So you’re doing a site survey, installation, or support call and you’re tasked with taking lots of digital photos to document your visit. Photos might include the condition of the site at various locations, physical attributes of locations where equipment may be mounted, condition of wiring closets, type and orientation of racked equipment, building access for lifts and ladders, electrical panels, patch panels, wall construction, ceiling construction, partial or completed installations, and more. The photos are going to be used by remote solution engineers and project managers to create bills of materials, define scopes of work, validate work performance, communicate with their clients, and more.
You are going to send a gallery of dozens of photos to your client. How can you quickly and easily label and organize them so the client understands what they are?
Before taking a picture or series of pictures of your subject targets, take a picture of a piece of paper in which you’ve jotted down in heavy marker the description of what you are about to take pictures of . . . e.g. "patch panel in manager’s office before install"; "patch panel in manager’s office after install"; "bank teller digital sign – completed install"; "customer waiting area digital sign – completed install"; and so on. Several pictures may follow each “description”. Before you start taking pictures of any target subjects, label the entire gallery with a title description . . . e.g. "Branch 401 Digital Signage installation, 7/20/2014".
This approach adds a few minutes to the total time required for the photo taking, but saves many hours on the back end trying to figure out which pictures are what, and trying to manually sort and rename files after you’ve left the site.
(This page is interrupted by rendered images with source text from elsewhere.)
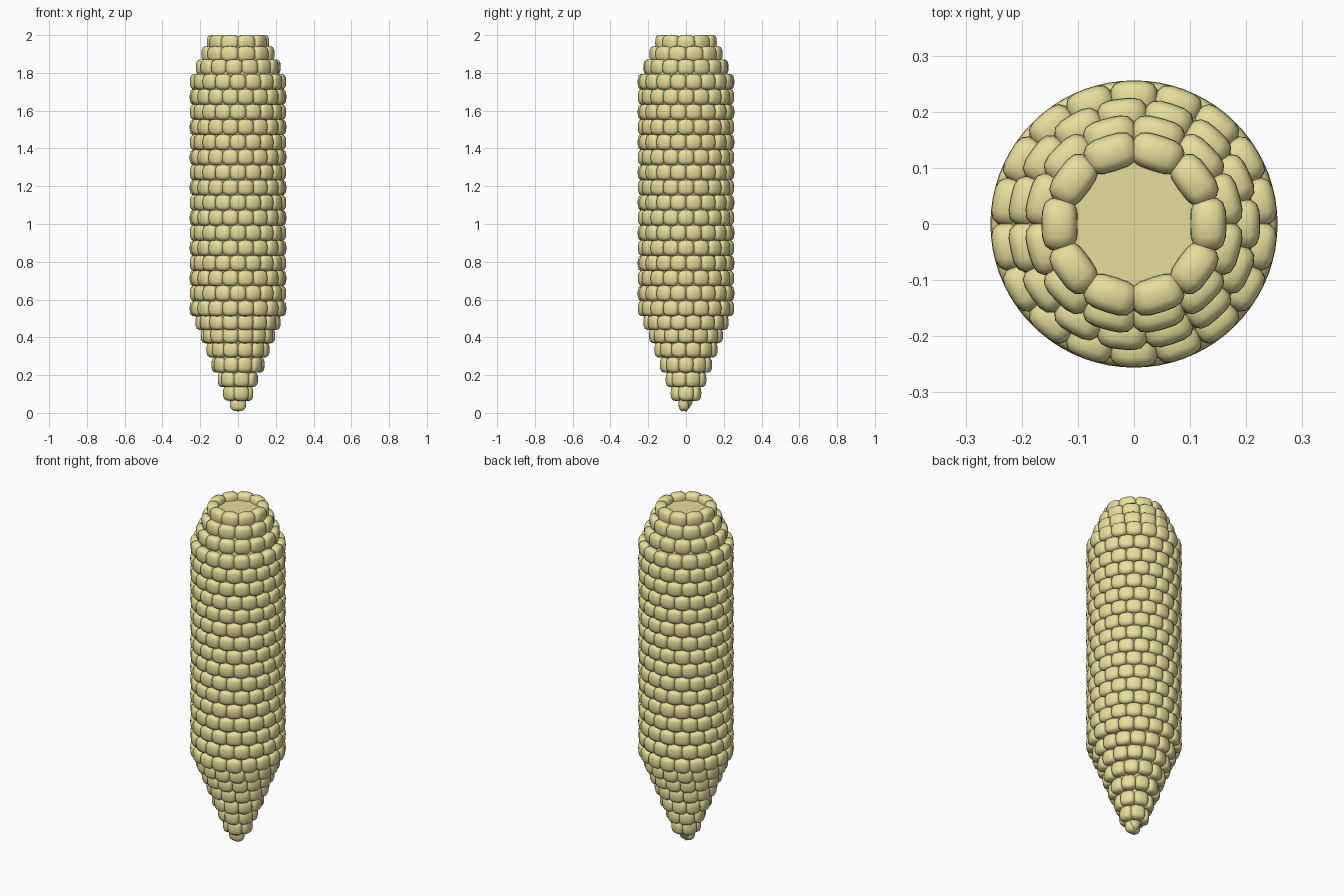
import bpy, bmesh
from math import pi, cos, sin
from mathutils import Matrix

if "Cube" in bpy.data.objects:
    bpy.data.objects.remove(bpy.data.objects["Cube"])

yellow = bpy.data.materials.new("corn_yellow")
yellow.diffuse_color = (0.80, 0.73, 0.33, 1)
yellow.use_nodes = True
yellow.node_tree.nodes["Principled BSDF"].inputs["Base Color"].default_value = yellow.diffuse_color


def finish(name, bm, angle):
    mesh = bpy.data.meshes.new(name)
    bm.to_mesh(mesh)
    bm.free()
    mesh.materials.append(yellow)
    obj = bpy.data.objects.new(name, mesh)
    bpy.context.collection.objects.link(obj)
    bpy.ops.object.select_all(action='DESELECT')
    obj.select_set(True)
    bpy.context.view_layer.objects.active = obj
    bpy.ops.object.shade_smooth_by_angle(angle=angle)
    return obj


# Template kernel: a subdivided cube rounded into a soft block
tb = bmesh.new()
bmesh.ops.create_cube(tb, size=1)
bmesh.ops.subdivide_edges(tb, edges=tb.edges[:], cuts=3, use_grid_fill=True)
for v in tb.verts:
    p = v.co * 2
    norm = sum(abs(c) ** 3.2 for c in p) ** (1 / 3.2)
    v.co = p * (max(abs(c) for c in p) / norm) * 0.5
kernel_mesh = bpy.data.meshes.new("kernel_template")
tb.to_mesh(kernel_mesh)
tb.free()


def add_kernel(bm, matrix):
    start = len(bm.verts)
    bm.from_mesh(kernel_mesh)
    bm.verts.ensure_lookup_table()
    bmesh.ops.transform(bm, matrix=matrix, verts=bm.verts[start:])


# Rows from top to bottom: height, outer radius, kernel count
rows = [(1.96, 0.165, 10), (1.90, 0.195, 12), (1.83, 0.225, 15)]
rows += [(1.753 - 0.08 * i, 0.256, 18) for i in range(16)]
rows += [(0.48, 0.226, 16), (0.41, 0.197, 14), (0.335, 0.168, 12),
         (0.255, 0.14, 10), (0.178, 0.107, 7), (0.105, 0.08, 5)]

# Kernels, staggered like bricks
bm = bmesh.new()
depth, height = 0.065, 0.084
for i, (z, radius, count) in enumerate(rows):
    r = radius - depth / 2
    width = 2 * pi * (radius - 0.018) / count * 1.04
    for k in range(count):
        a = 2 * pi * (k + 0.5 * (i % 2)) / count
        m = (Matrix.Translation((r * cos(a), r * sin(a), z)) @ Matrix.Rotation(a, 4, 'Z')
             @ Matrix.Diagonal((depth, width, height, 1)))
        add_kernel(bm, m)
# Single kernel at the tip
add_kernel(bm, Matrix.Translation((0, -0.012, 0.052)) @ Matrix.Diagonal((0.085, 0.055, 0.085, 1)))
finish("kernels", bm, pi / 3)
bpy.data.meshes.remove(kernel_mesh)

# Core of the cob, cut flat on top
profile = [(0, 0.004), (0.028, 0.04), (0.05, 0.10), (0.08, 0.18), (0.11, 0.25), (0.14, 0.33),
           (0.168, 0.41), (0.195, 0.48), (0.23, 0.56), (0.23, 1.75),
           (0.20, 1.83), (0.17, 1.90), (0.138, 1.965), (0, 1.965)]
bm = bmesh.new()
vs = [bm.verts.new((x, 0, z)) for x, z in profile]
es = [bm.edges.new(p) for p in zip(vs, vs[1:])]
bmesh.ops.spin(bm, geom=vs + es, cent=(0, 0, 0), axis=(0, 0, 1), angle=2 * pi, steps=32)
bmesh.ops.remove_doubles(bm, verts=bm.verts, dist=1e-4)
bmesh.ops.recalc_face_normals(bm, faces=bm.faces)
finish("cob_core", bm, pi / 6)
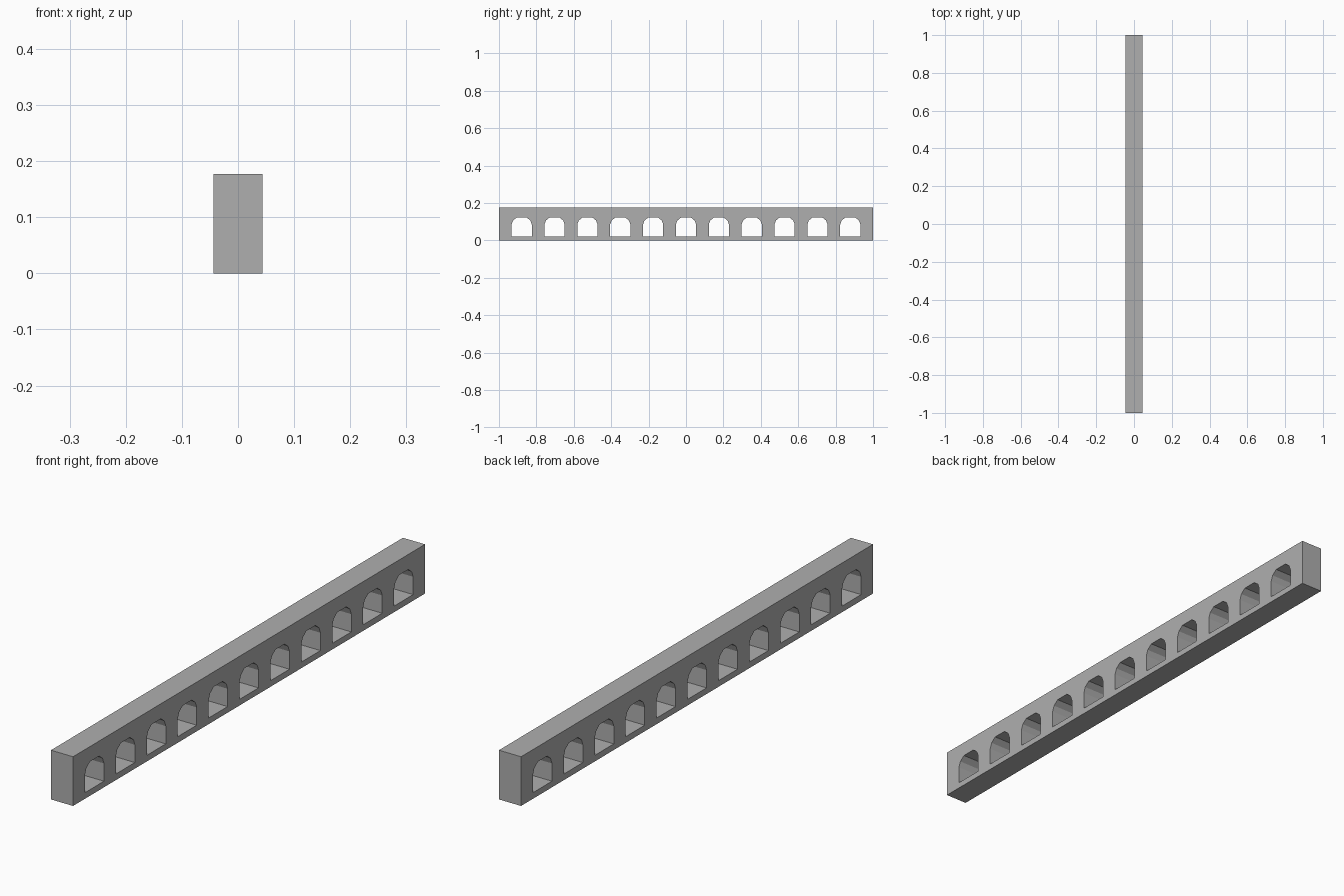
import bpy
from mathutils import Matrix

if "Cube" in bpy.data.objects:
    bpy.data.objects.remove(bpy.data.objects["Cube"])

HALF_DEPTH, HEIGHT = 0.044, 0.177
COUNT, SPACING = 11, 0.1757

# Half outline of one arched opening (offset along y, height z)
HALF_ARCH = [(0.054, 0.022), (0.054, 0.086), (0.046, 0.107), (0.026, 0.123)]
ARCH = HALF_ARCH + [(-y, z) for y, z in reversed(HALF_ARCH)]


def add_outline(curve, points):
    spline = curve.splines.new('POLY')
    spline.points.add(len(points) - 1)
    for p, (y, z) in zip(spline.points, points):
        p.co = (y, z, 0, 1)
    spline.use_cyclic_u = True


# Wall side profile with a row of arched openings, extruded across its thickness
curve = bpy.data.curves.new("arcade_wall", 'CURVE')
curve.dimensions = '2D'
curve.fill_mode = 'BOTH'
curve.extrude = HALF_DEPTH
add_outline(curve, [(-1, 0), (1, 0), (1, HEIGHT), (-1, HEIGHT)])
for i in range(COUNT):
    centre = (i - (COUNT - 1) / 2) * SPACING
    add_outline(curve, [(centre + y, z) for y, z in ARCH])

# Dark grey stone
stone = bpy.data.materials.new("dark_stone")
stone.diffuse_color = (0.43, 0.43, 0.43, 1)
stone.use_nodes = True
stone.node_tree.nodes["Principled BSDF"].inputs["Base Color"].default_value = stone.diffuse_color
curve.materials.append(stone)

wall = bpy.data.objects.new("arcade_wall", curve)
bpy.context.collection.objects.link(wall)

# Turn the profile upright, then make it a mesh
bpy.context.view_layer.objects.active = wall
wall.select_set(True)
bpy.ops.object.convert(target='MESH')
wall = bpy.context.object
wall.data.transform(Matrix(((0, 0, 1, 0), (1, 0, 0, 0), (0, 1, 0, 0), (0, 0, 0, 1))))
wall.data.polygons.foreach_set("use_smooth", [False] * len(wall.data.polygons))
wall.data.update()
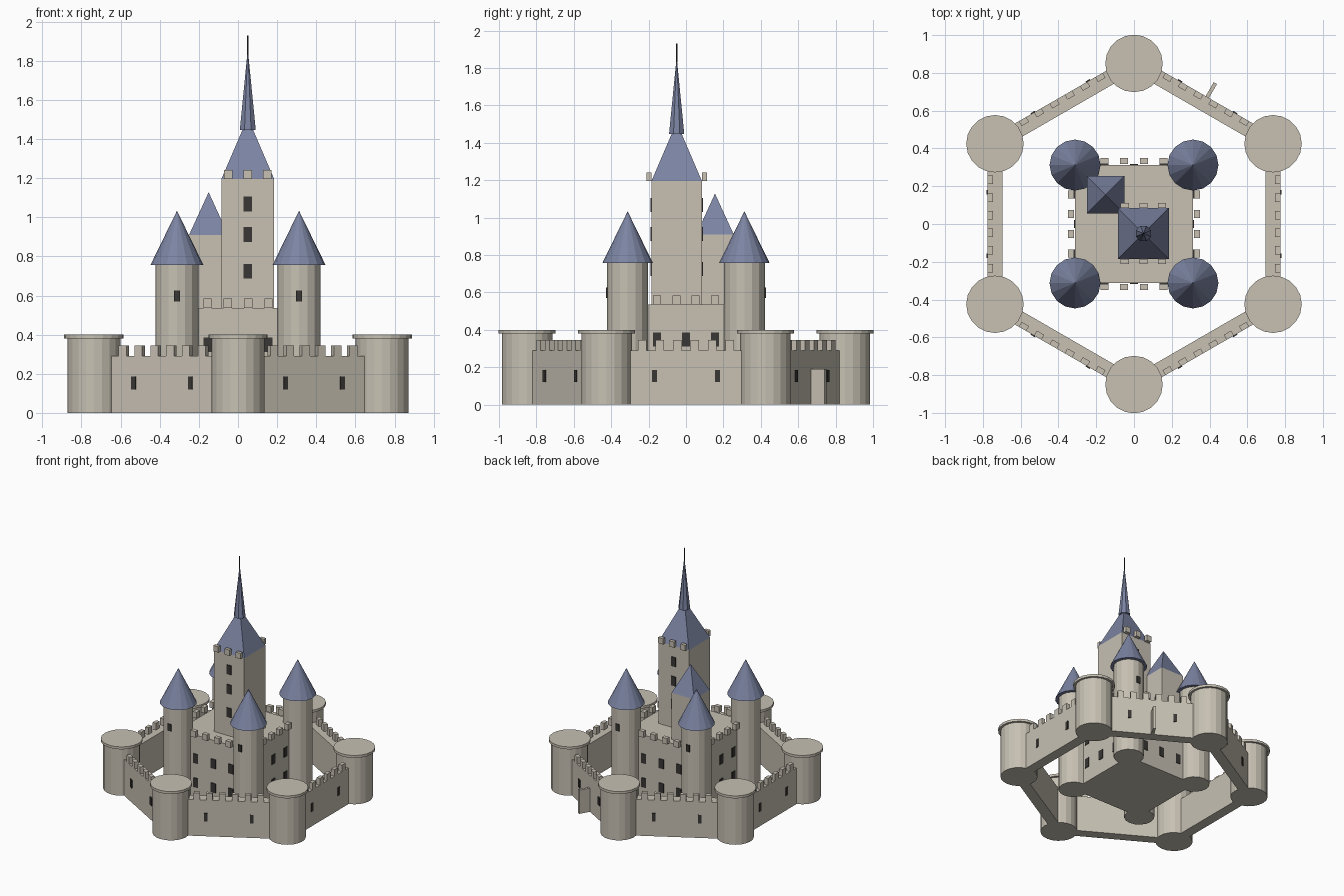
import bpy, bmesh, math
from mathutils import Matrix, Vector

if "Cube" in bpy.data.objects:
    bpy.data.objects.remove(bpy.data.objects["Cube"])


def material(name, rgb):
    m = bpy.data.materials.new(name)
    m.diffuse_color = (*rgb, 1)
    m.use_nodes = True
    m.node_tree.nodes["Principled BSDF"].inputs["Base Color"].default_value = m.diffuse_color
    return m


STONE = material("warm stone", (0.57, 0.53, 0.45))
SLATE = material("blue slate", (0.20, 0.23, 0.36))
DARK = material("dark opening", (0.04, 0.038, 0.035))


def finish(name, bm, mat, matrix=Matrix()):
    me = bpy.data.meshes.new(name)
    bm.to_mesh(me)
    bm.free()
    me.materials.append(mat)
    ob = bpy.data.objects.new(name, me)
    ob.matrix_world = matrix
    bpy.context.collection.objects.link(ob)
    return ob


def boxes(name, items, mat, matrix=Matrix()):
    """One object from boxes given as (centre, size)."""
    bm = bmesh.new()
    for c, s in items:
        bmesh.ops.create_cube(bm, size=1, matrix=Matrix.Translation(c) @ Matrix.Diagonal((*s, 1)))
    return finish(name, bm, mat, matrix)


def cone(name, x, y, z0, z1, r0, r1, sides, mat, turn=0.0):
    bm = bmesh.new()
    m = Matrix.Translation((x, y, (z0 + z1) / 2)) @ Matrix.Rotation(turn, 4, 'Z')
    bmesh.ops.create_cone(bm, cap_ends=True, segments=sides, radius1=r0, radius2=r1,
                          depth=z1 - z0, matrix=m)
    return finish(name, bm, mat)


def pyramid(name, x, y, z0, z1, half, mat):
    return cone(name, x, y, z0, z1, half * math.sqrt(2), 0, 4, mat, math.pi / 4)


# Outer ring: six round towers joined by six battlemented walls
R = 0.85
for i in range(6):
    a = math.radians(30 + 60 * i)
    x, y = R * math.cos(a), R * math.sin(a)
    cone(f"outer_tower_{i}", x, y, 0, 0.38, 0.135, 0.135, 20, STONE)
    cone(f"outer_tower_cap_{i}", x, y, 0.38, 0.4, 0.152, 0.152, 20, STONE)

    # Wall frame: local x points outward, local y runs along the wall
    m = Matrix.Rotation(math.radians(60 * i), 4, 'Z') @ Matrix.Translation((R * math.cos(math.pi / 6), 0, 0))
    boxes(f"curtain_wall_{i}", [((0, 0, 0.145), (0.08, R, 0.29))], STONE, m)
    boxes(f"wall_merlons_{i}",
          [((0.025, (k - 3.5) * 0.0935, 0.316), (0.03, 0.045, 0.056)) for k in range(8)], STONE, m)
    boxes(f"wall_windows_{i}",
          [((0.041, s * 0.168, 0.153), (0.009, 0.026, 0.066)) for s in (-1, 1)], DARK, m)
    # Open gate leaf on the back right wall
    if i == 1:
        boxes("gate_leaf", [((0.08, 0, 0.095), (0.09, 0.02, 0.19))], STONE, m)

# Square keep with merlons and windows on every side
K = 0.312
boxes("keep", [((0, 0, 0.268), (2 * K, 2 * K, 0.536))], STONE)
for i in range(4):
    m = Matrix.Rotation(math.pi / 2 * i, 4, 'Z')
    boxes(f"keep_merlons_{i}",
          [((0.333, (k - 1.5) * 0.104, 0.56), (0.032, 0.043, 0.048)) for k in range(4)], STONE, m)
    boxes(f"keep_windows_{i}",
          [((K + 0.001, y, z), (0.009, 0.042, 0.075)) for y in (-0.156, 0, 0.156) for z in (0.155, 0.348)],
          DARK, m)

# Corner towers with conical roofs
for sx in (-1, 1):
    for sy in (-1, 1):
        tag = ("left" if sx < 0 else "right") + ("_front" if sy < 0 else "_back")
        x, y = sx * K, sy * K
        cone("corner_tower_" + tag, x, y, 0, 0.757, 0.11, 0.11, 16, STONE)
        cone("corner_roof_" + tag, x, y, 0.757, 1.033, 0.135, 0, 16, SLATE)
        boxes("corner_window_" + tag, [((x, y + sy * 0.110, 0.598), (0.03, 0.009, 0.055))], DARK)

# Great tower
TX, TY, H = 0.05, -0.05, 0.135
boxes("great_tower", [((TX, TY, 0.5975), (2 * H, 2 * H, 1.195))], STONE)
pyramid("great_tower_roof", TX, TY, 1.195, 1.51, H, SLATE)
cone("spire", TX, TY, 1.447, 1.86, 0.044, 0, 8, SLATE, math.pi / 8)
cone("spire_pole", TX, TY, 1.83, 1.93, 0.004, 0.004, 6, DARK)
for s, tag in ((-1, "front"), (1, "back")):
    boxes("great_tower_merlons_" + tag,
          [((TX + k * 0.099, TY + s * (H + 0.0135), 1.218), (0.043, 0.027, 0.046)) for k in (-1, 0, 1)], STONE)
    boxes("great_tower_windows_" + tag,
          [((TX, TY + s * (H + 0.001), z), (0.042, 0.009, 0.075)) for z in (0.724, 0.912, 1.068)], DARK)

# Smaller square tower behind it
boxes("small_tower", [((-0.15, 0.155, 0.455), (0.2, 0.2, 0.91))], STONE)
pyramid("small_tower_roof", -0.15, 0.155, 0.91, 1.128, 0.1, SLATE)
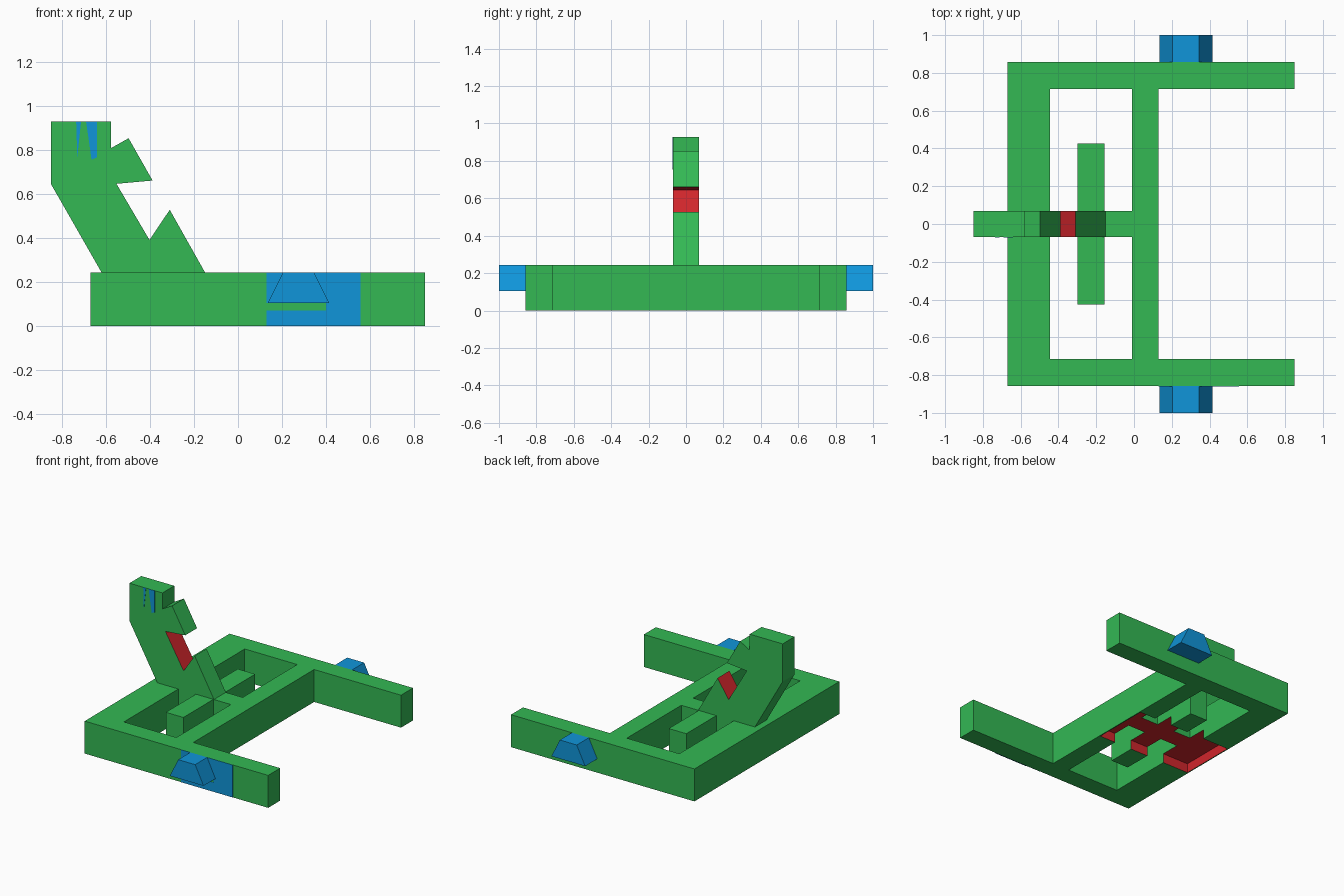
import bpy, bmesh

if "Cube" in bpy.data.objects:
    bpy.data.objects.remove(bpy.data.objects["Cube"])


def material(name, rgb):
    m = bpy.data.materials.new(name)
    m.diffuse_color = (*rgb, 1)
    m.use_nodes = True
    m.node_tree.nodes["Principled BSDF"].inputs["Base Color"].default_value = m.diffuse_color
    return m


GREEN = material("green", (0.033, 0.48, 0.088))
BLUE = material("blue", (0.005, 0.30, 0.70))
RED = material("red", (0.63, 0.019, 0.025))


def prism(name, profile, y0, y1, *mats):
    """Extrude an xz profile from y0 to y1."""
    bm = bmesh.new()
    face = bm.faces.new([bm.verts.new((x, y0, z)) for x, z in profile])
    ext = bmesh.ops.extrude_face_region(bm, geom=[face])
    moved = [v for v in ext["geom"] if isinstance(v, bmesh.types.BMVert)]
    bmesh.ops.translate(bm, verts=moved, vec=(0, y1 - y0, 0))
    bmesh.ops.recalc_face_normals(bm, faces=bm.faces)
    mesh = bpy.data.meshes.new(name)
    bm.to_mesh(mesh)
    bm.free()
    for m in mats:
        mesh.materials.append(m)
    ob = bpy.data.objects.new(name, mesh)
    bpy.context.collection.objects.link(ob)
    return ob


def box(name, x0, x1, y0, y1, z0, z1, mat):
    return prism(name, [(x0, z0), (x1, z0), (x1, z1), (x0, z1)], y0, y1, mat)


TOP = 0.243

# Shallow red hollow under the belly
cutter = box("belly_cutter", -0.662, 0.122, -0.215, 0.215, -0.1, 0.07, RED)
cutter.hide_render = True


def hollowed(ob):
    mod = ob.modifiers.new("hollow", "BOOLEAN")
    mod.operation = "DIFFERENCE"
    mod.solver = "EXACT"
    mod.object = cutter
    mod.material_mode = "TRANSFER"
    bpy.context.view_layer.objects.active = ob
    bpy.ops.object.modifier_apply(modifier=mod.name)


# Frame bars and centre beam
hollowed(box("back_bar", -0.67, -0.445, -0.715, 0.715, 0, TOP, GREEN))
hollowed(box("cross_bar", -0.01, 0.13, -0.715, 0.715, 0, TOP, GREEN))
hollowed(box("centre_beam", -0.445, -0.01, -0.07, 0.07, 0, TOP, GREEN))

for side, s in (("left", 1), ("right", -1)):
    # Long side rails
    box(side + "_rail", -0.67, 0.85, s * 0.715, s * 0.857, 0, TOP, GREEN)
    # Short arms beside the neck
    hollowed(box(side + "_arm", -0.30, -0.155, s * 0.07, s * 0.425, 0, TOP, GREEN))
    # Tapered pegs on the outside of the rails
    prism(side + "_peg", [(0.135, 0.103), (0.415, 0.103), (0.345, TOP), (0.205, TOP)],
          s * 0.857, s * 1.0, BLUE)

bpy.data.objects.remove(cutter, do_unlink=True)

# Neck and head with an open mouth
head = prism("neck_and_head", [
    (-0.62, TOP), (-0.15, TOP), (-0.31, 0.527), (-0.402, 0.39), (-0.552, 0.645),
    (-0.388, 0.66), (-0.497, 0.852), (-0.577, 0.807), (-0.577, 0.927),
    (-0.85, 0.927), (-0.85, 0.645)], -0.07, 0.07, GREEN, RED)
# Red inside of the mouth, between the jaw tips
for f in head.data.polygons:
    x, y, z = f.center
    if abs(f.normal.y) < 0.5 and -0.49 < x < -0.34 and 0.4 < z < 0.7:
        f.material_index = 1

# Blue marks on the head
prism("head_mark_wide", [(-0.69, 0.927), (-0.64, 0.927), (-0.64, 0.765), (-0.665, 0.755)],
      -0.072, -0.07, BLUE)
prism("head_mark_thin", [(-0.735, 0.927), (-0.713, 0.927), (-0.73, 0.765)],
      -0.072, -0.07, BLUE)

# Blue panel on the front rail, with a green gap under the peg
box("panel_bottom", 0.13, 0.40, -0.859, -0.857, 0, 0.07, BLUE)
box("panel_top", 0.13, 0.40, -0.859, -0.857, 0.103, TOP, BLUE)
box("panel_end", 0.40, 0.557, -0.859, -0.857, 0, TOP, BLUE)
To save even more time, use an e-writer like the Boogie Board shown here.